‘Away & Back’ Review: ‘Hallmark Hall of Fame’ Installment Respects Honored Franchise’s Legacy

5148_AwayAndBack_BoxArt_628x876

As I mentioned in a previous column, Hallmark Hall of Fame is by far one of the most consistent programs running on TV today. Since it first debuted on NBC in 1951, it has long been associated with made-for-TV movies the entire family can watch together. The same thing could be said about The Wonderful World of Disney, which ended in 2008. Hall of Fame‘s most recent TV film – Away & Back (which stars Jason Lee and Minka Kelly) – continues that legacy, and proves people need this franchise, now the longest-running dramatic series in the history of television, more than ever.

The film focuses on a man named Jack Peterson (Lee), who had lost his then-37-year-old wife of cancer. He lives on the countryside with his three children, 15-year-old son Stretch (Connor Paton), his 13-year-old brother Kyle (Jerry Lewison, Barney & Friends), and the narrator of the film, 10-year old daughter Frankie (Maggie Elizabeth Jones, We Bought a Zoo). The family’s lives change forever when a mother trumpeter swan dies after hitting a power line near their house. After the three children disobey their father and get the swan eggs from their nest, Frankie hooks up with a wildlife biologist named Ginny (Kelly). When Jack and Ginny first meet, however, they prove they’re not real big fans of each other. However, as the film reaches its climax, Ginny and Jack’s relationship continues to grow, and so do the baby swans they help the father swan take care of.

Not only is the story very good, but the scenery is gorgeous. The film was shot in the countryside of Alberta, Canada, adding to the beauty of the set. My favorite character of them all definitely has to be Jason Lee’s Jack, because all he wants to do is to be a good father and set a good example for his children, especially since he is now a widow. Overall, The film is a fantastic throwback to the Hallmark Hall of Fame movies of old, and not only is it a fantastic movie for family viewing, but it’s also a great film for people who long for a time when movies like this dominated the mainstream. Plus, at a time when TV executives are insulting Middle America with their elitist attitude (which I will have an article about real soon), there is at least one channel (and TV show) that knows what their audiences want. I definitely recommend watching Away & Back. You won’t regret it.

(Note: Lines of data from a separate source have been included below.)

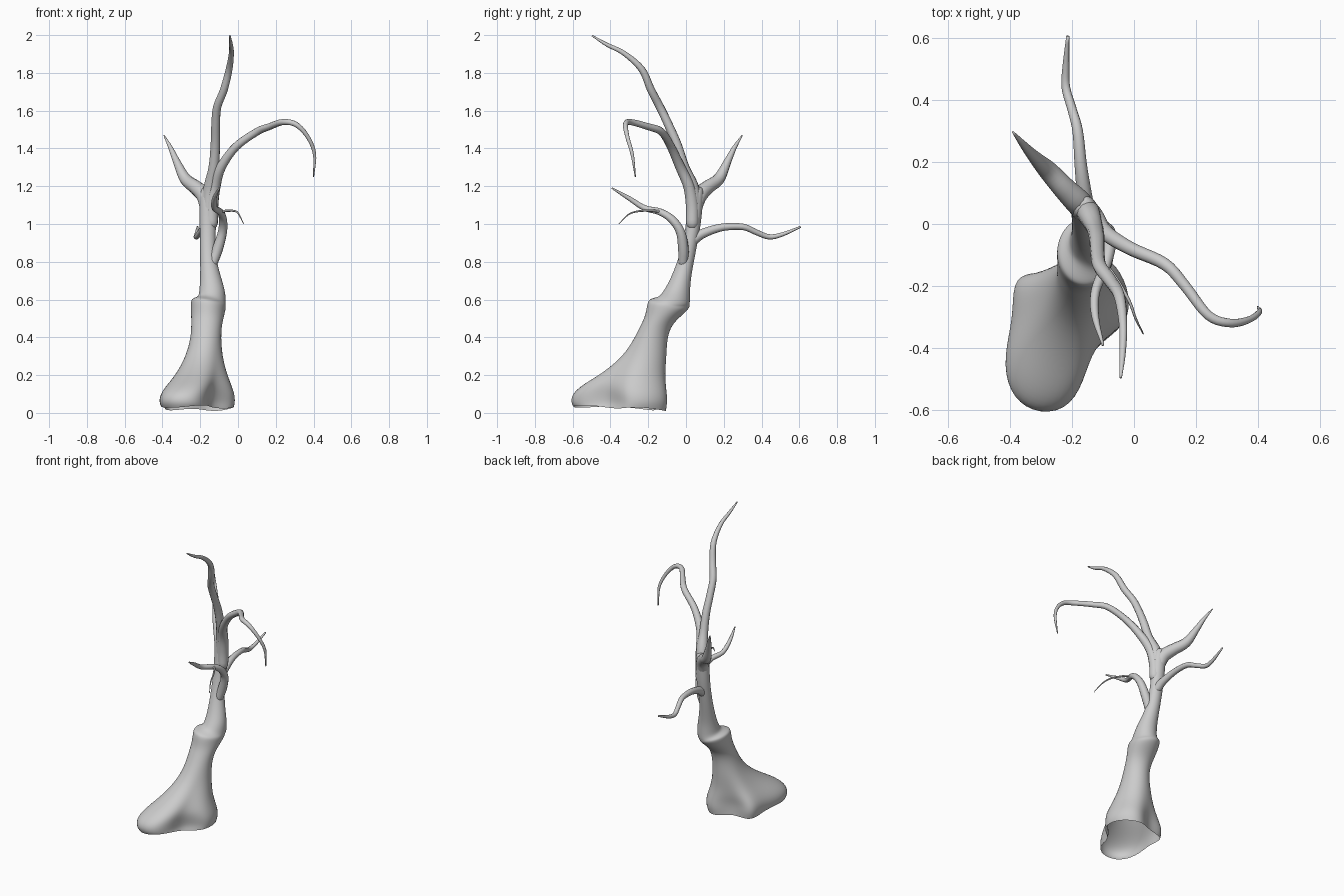
import bpy, bmesh, math
from mathutils import Vector


def finish(name, bm, levels):
    bmesh.ops.recalc_face_normals(bm, faces=bm.faces)
    me = bpy.data.meshes.new(name)
    bm.to_mesh(me)
    bm.free()
    for p in me.polygons:
        p.use_smooth = True
    ob = bpy.data.objects.new(name, me)
    bpy.context.collection.objects.link(ob)
    if levels:
        m = ob.modifiers.new("smooth", 'SUBSURF')
        m.levels = m.render_levels = levels
    return ob


def loft(name, rings, levels=0, cap_start=True, cap_end=True):
    bm = bmesh.new()
    vr = [[bm.verts.new(p) for p in r] for r in rings]
    n = len(vr[0])
    for a, b in zip(vr, vr[1:]):
        for i in range(n):
            j = (i + 1) % n
            bm.faces.new((a[i], a[j], b[j], b[i]))
    if cap_start:
        bm.faces.new(vr[0][::-1])
    if cap_end:
        bm.faces.new(vr[-1])
    return finish(name, bm, levels)


def spline(pts, steps):
    # Catmull-Rom through x, y, z, radius points
    P = [Vector(p) for p in pts]
    P = [2 * P[0] - P[1]] + P + [2 * P[-1] - P[-2]]
    out = []
    for a, b, c, d in zip(P, P[1:], P[2:], P[3:]):
        for k in range(steps):
            t = k / steps
            out.append(0.5 * (2 * b + (c - a) * t + (2 * a - 5 * b + 4 * c - d) * t * t
                              + (3 * b - a - 3 * c + d) * t ** 3))
    return out + [P[-2]]


def branch(name, pts, sides=12, steps=5):
    S = spline(pts, steps)
    C = [s.to_3d() for s in S]
    R = [max(s[3], 0.002) for s in S]
    # Rounded root end
    d = (C[1] - C[0]).normalized()
    C = [C[0] - d * R[0] * 0.9, C[0] - d * R[0] * 0.6] + C
    R = [R[0] * 0.4, R[0] * 0.8] + R
    rings, u = [], Vector((1, 0.1, 0))
    for i, c in enumerate(C):
        t = (C[min(i + 1, len(C) - 1)] - C[max(i - 1, 0)]).normalized()
        u = (u - t * u.dot(t)).normalized()
        v = t.cross(u)
        rings.append([c + R[i] * (math.cos(a) * u + math.sin(a) * v)
                      for a in (2 * math.pi * k / sides for k in range(sides))])
    return loft(name, rings)


# Flared root outline on the ground, counter-clockwise from +x
FOOT = [(-.012, -.30), (-.015, -.20), (-.07, -.11), (-.14, -.09), (-.20, -.125), (-.26, -.16),
        (-.34, -.155), (-.395, -.18), (-.39, -.30), (-.425, -.43), (-.41, -.545), (-.335, -.615),
        (-.22, -.61), (-.16, -.51), (-.15, -.40), (-.06, -.345)]
# Trunk levels: z, centre x, centre y, radius x, radius y, share of root outline
LEVELS = [(.025, -.21, -.33, .15, .20, .85), (.055, -.21, -.33, .18, .24, 1.0),
          (.10, -.205, -.33, .165, .22, .92), (.15, -.195, -.285, .135, .185, .58),
          (.21, -.187, -.25, .117, .145, .24), (.30, -.178, -.21, .094, .11, .05),
          (.40, -.17, -.185, .081, .087, 0), (.47, -.166, -.155, .083, .083, 0),
          (.52, -.16, -.115, .09, .10, 0), (.572, -.157, -.092, .095, .115, 0)]
# Upper trunk above the broken step, which only shows at the front left
LEVELS += [(.588, -.155, -.086, .092, .108, 0), (.596, -.137, -.062, .074, .084, 0),
           (.64, -.136, -.050, .071, .073, 0), (.70, -.142, -.031, .059, .056, 0),
           (.80, -.157, -.002, .044, .044, 0), (.90, -.16, .022, .042, .040, 0),
           (1.0, -.16, .04, .044, .040, 0), (1.10, -.161, .048, .045, .041, 0),
           (1.17, -.162, .055, .042, .042, 0), (1.20, -.162, .056, .025, .028, 0)]
rings = []
for k, (z, cx, cy, rx, ry, w) in enumerate(LEVELS):
    ring = []
    for i, (fx, fy) in enumerate(FOOT):
        a = 2 * math.pi * i / 16
        x = (cx + rx * math.cos(a)) * (1 - w) + fx * w
        y = (cy + ry * math.sin(a)) * (1 - w) + fy * w
        # Ragged, open lower rim
        dz = (.009 * math.sin(4 * a + .6) - .010 * math.sin(a)) if k == 0 else 0
        # Step edge dips toward the back right
        if .55 < z < .6:
            dz = -.022 * math.cos(a - math.radians(40))
        ring.append((x, y, z + dz))
    rings.append(ring)
loft("trunk", rings, levels=2, cap_start=False)

# Tall leader rising from the fork and bending forward
branch("leader_branch", [
    (-.157, .045, 1.05, .038), (-.147, .035, 1.18, .038), (-.128, -.010, 1.30, .028),
    (-.12, -.048, 1.42, .025), (-.118, -.095, 1.53, .023), (-.11, -.138, 1.62, .022),
    (-.075, -.185, 1.71, .021), (-.047, -.235, 1.82, .018), (-.035, -.33, 1.905, .013),
    (-.037, -.42, 1.95, .010), (-.043, -.497, 1.997, .004)])

# Arching branch that droops at its end
branch("arching_branch", [
    (-.14, .034, 1.005, .034), (-.138, .033, 1.10, .034), (-.122, .015, 1.20, .030),
    (-.09, -.03, 1.30, .026), (-.01, -.08, 1.41, .022), (.10, -.13, 1.488, .020),
    (.165, -.20, 1.515, .018), (.24, -.295, 1.54, .016), (.31, -.32, 1.525, .014),
    (.37, -.31, 1.46, .011), (.405, -.285, 1.37, .009), (.40, -.268, 1.25, .003)])

# Thick short fork to the back left
branch("back_fork", [
    (-.162, .045, 1.08, .038), (-.18, .07, 1.15, .042), (-.225, .115, 1.195, .037),
    (-.28, .175, 1.24, .031), (-.325, .22, 1.33, .020), (-.358, .257, 1.405, .012),
    (-.392, .298, 1.47, .003)])

# Horizontal branch to the back
branch("rear_branch", [
    (-.155, .035, .915, .030), (-.16, .09, .95, .025), (-.172, .19, .982, .020),
    (-.182, .30, .985, .017), (-.20, .37, .957, .015), (-.22, .44, .932, .014),
    (-.22, .51, .945, .011), (-.214, .607, .985, .005)])

# Low branch curling to the front
branch("front_branch", [
    (-.135, -.015, .79, .026), (-.107, -.014, .87, .028), (-.082, -.03, .96, .024),
    (-.08, -.075, 1.025, .021), (-.095, -.14, 1.065, .018), (-.125, -.22, 1.085, .015),
    (-.125, -.30, 1.135, .012), (-.10, -.392, 1.19, .004)])

# Thin twig off the front branch
branch("twig", [
    (-.095, -.13, 1.065, .008), (-.055, -.18, 1.07, .006), (-.015, -.25, 1.068, .005),
    (.005, -.305, 1.05, .004), (.03, -.355, 1.0, .002)], sides=8)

Comments

Comments

You may also like...

%d bloggers like this: